#### To do
Your task is to write out exactly the lines of the listing below, from the first down to the line that holds "const mat = (name, color, side".

# # # #

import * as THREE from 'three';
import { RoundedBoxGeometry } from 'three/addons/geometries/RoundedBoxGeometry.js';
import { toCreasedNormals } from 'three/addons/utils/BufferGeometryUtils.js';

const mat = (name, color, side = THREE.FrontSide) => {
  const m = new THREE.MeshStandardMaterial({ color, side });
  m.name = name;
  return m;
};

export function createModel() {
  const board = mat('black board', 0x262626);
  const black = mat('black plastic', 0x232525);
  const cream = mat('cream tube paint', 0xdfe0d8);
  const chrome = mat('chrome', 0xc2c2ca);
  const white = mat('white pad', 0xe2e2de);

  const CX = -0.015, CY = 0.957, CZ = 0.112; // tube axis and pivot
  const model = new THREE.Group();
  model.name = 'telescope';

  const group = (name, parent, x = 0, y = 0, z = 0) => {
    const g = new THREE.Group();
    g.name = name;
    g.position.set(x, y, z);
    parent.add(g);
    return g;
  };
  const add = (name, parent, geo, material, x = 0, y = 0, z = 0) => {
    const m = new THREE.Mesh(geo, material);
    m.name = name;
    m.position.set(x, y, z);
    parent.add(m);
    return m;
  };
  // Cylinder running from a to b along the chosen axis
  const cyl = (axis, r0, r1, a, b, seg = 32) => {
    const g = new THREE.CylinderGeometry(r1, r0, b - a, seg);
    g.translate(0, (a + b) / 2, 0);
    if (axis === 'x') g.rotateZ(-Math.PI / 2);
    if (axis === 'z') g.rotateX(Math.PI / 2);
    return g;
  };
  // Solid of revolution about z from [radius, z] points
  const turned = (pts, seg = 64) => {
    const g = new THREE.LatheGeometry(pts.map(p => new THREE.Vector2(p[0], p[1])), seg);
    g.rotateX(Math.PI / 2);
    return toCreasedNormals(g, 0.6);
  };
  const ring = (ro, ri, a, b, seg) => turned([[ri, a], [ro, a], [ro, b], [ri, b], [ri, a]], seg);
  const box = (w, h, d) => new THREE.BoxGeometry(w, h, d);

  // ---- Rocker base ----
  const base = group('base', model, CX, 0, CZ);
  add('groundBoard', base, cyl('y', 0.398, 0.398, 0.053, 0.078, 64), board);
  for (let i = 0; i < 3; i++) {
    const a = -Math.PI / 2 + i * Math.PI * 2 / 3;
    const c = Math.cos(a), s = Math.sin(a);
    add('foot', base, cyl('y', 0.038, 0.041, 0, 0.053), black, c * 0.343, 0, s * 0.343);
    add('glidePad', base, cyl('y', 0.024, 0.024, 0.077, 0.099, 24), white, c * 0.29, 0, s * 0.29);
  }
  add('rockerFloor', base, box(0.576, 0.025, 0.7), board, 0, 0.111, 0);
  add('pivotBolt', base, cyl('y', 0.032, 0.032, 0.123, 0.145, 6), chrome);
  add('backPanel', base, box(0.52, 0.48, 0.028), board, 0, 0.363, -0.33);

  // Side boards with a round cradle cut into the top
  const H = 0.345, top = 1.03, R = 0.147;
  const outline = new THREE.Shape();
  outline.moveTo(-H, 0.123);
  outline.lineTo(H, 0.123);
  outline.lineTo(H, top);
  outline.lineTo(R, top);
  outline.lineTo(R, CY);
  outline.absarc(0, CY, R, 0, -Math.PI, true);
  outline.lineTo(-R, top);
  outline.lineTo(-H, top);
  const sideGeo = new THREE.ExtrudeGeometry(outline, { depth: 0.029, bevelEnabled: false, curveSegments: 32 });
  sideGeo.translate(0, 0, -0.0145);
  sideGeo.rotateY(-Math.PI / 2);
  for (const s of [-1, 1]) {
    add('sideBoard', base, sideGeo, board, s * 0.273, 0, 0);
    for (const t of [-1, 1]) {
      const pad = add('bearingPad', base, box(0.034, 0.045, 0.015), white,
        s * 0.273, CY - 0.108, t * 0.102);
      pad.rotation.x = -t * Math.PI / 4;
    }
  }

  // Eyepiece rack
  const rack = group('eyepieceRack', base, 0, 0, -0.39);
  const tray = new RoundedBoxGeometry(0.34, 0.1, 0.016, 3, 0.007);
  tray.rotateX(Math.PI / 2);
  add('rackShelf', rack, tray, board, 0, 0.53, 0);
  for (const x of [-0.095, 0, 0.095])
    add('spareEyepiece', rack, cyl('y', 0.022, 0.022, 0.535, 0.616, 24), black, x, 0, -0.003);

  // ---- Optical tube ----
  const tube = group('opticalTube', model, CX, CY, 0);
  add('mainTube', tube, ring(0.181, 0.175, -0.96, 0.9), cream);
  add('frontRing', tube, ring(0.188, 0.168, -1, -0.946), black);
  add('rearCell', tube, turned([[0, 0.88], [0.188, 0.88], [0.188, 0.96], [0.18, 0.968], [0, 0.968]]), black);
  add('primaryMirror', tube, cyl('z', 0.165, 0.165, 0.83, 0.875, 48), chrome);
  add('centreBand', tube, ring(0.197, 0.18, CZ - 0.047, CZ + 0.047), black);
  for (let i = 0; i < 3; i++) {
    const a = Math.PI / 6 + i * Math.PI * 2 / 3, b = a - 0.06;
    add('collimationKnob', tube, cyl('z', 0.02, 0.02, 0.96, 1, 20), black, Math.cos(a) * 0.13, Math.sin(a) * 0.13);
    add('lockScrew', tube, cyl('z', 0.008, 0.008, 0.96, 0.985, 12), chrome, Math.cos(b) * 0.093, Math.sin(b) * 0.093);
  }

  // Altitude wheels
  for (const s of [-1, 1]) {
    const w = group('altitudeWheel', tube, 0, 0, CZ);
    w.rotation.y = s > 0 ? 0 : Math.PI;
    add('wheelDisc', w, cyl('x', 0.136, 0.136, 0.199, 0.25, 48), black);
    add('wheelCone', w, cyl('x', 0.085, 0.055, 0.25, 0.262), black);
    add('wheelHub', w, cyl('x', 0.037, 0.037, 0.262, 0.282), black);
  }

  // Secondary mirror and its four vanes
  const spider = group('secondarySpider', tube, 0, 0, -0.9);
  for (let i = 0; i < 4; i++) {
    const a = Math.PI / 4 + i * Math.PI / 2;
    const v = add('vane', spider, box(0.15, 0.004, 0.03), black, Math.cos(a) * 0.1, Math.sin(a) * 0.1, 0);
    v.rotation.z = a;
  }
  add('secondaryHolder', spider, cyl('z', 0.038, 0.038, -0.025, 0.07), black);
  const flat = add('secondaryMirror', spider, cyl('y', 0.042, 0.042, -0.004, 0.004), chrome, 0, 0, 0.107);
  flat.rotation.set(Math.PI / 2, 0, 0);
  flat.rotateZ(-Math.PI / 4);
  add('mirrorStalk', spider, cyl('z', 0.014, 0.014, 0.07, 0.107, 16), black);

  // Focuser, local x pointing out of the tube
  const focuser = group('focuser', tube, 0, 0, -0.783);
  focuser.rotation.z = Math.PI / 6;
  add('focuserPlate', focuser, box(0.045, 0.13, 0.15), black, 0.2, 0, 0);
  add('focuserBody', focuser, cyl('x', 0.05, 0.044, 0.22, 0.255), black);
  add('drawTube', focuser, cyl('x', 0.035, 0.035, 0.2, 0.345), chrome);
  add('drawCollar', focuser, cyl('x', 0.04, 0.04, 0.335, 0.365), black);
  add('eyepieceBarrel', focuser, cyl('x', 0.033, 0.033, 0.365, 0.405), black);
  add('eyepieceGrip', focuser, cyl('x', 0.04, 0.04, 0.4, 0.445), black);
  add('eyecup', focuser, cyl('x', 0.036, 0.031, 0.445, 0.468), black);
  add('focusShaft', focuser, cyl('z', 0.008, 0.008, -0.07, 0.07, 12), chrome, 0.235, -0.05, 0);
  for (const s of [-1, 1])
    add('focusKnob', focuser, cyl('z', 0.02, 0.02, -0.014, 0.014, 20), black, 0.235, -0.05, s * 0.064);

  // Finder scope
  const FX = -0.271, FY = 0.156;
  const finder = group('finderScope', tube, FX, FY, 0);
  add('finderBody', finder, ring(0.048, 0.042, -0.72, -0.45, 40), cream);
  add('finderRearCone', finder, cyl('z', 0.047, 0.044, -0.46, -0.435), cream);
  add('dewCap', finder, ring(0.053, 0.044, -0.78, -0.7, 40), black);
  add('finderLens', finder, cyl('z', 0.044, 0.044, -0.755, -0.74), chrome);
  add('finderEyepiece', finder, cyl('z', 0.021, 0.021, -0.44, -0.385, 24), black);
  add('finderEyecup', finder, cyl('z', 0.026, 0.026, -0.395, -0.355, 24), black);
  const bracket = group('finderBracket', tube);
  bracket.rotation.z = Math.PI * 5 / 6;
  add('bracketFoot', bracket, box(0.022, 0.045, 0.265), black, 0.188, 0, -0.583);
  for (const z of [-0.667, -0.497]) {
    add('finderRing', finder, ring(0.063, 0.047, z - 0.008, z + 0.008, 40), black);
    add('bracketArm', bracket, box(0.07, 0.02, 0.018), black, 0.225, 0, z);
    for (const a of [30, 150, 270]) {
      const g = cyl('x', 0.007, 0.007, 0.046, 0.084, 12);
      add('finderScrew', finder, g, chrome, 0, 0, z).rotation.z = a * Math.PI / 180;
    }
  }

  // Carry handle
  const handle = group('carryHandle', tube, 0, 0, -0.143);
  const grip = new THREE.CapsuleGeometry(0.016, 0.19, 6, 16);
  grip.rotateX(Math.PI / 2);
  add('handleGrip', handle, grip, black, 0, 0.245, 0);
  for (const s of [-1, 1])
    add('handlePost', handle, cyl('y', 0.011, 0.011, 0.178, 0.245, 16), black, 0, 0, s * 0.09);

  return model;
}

# # # #

#### Response
import * as THREE from 'three';
import { RoundedBoxGeometry } from 'three/addons/geometries/RoundedBoxGeometry.js';
import { toCreasedNormals } from 'three/addons/utils/BufferGeometryUtils.js';

const mat = (name, color, side = THREE.FrontSide) => {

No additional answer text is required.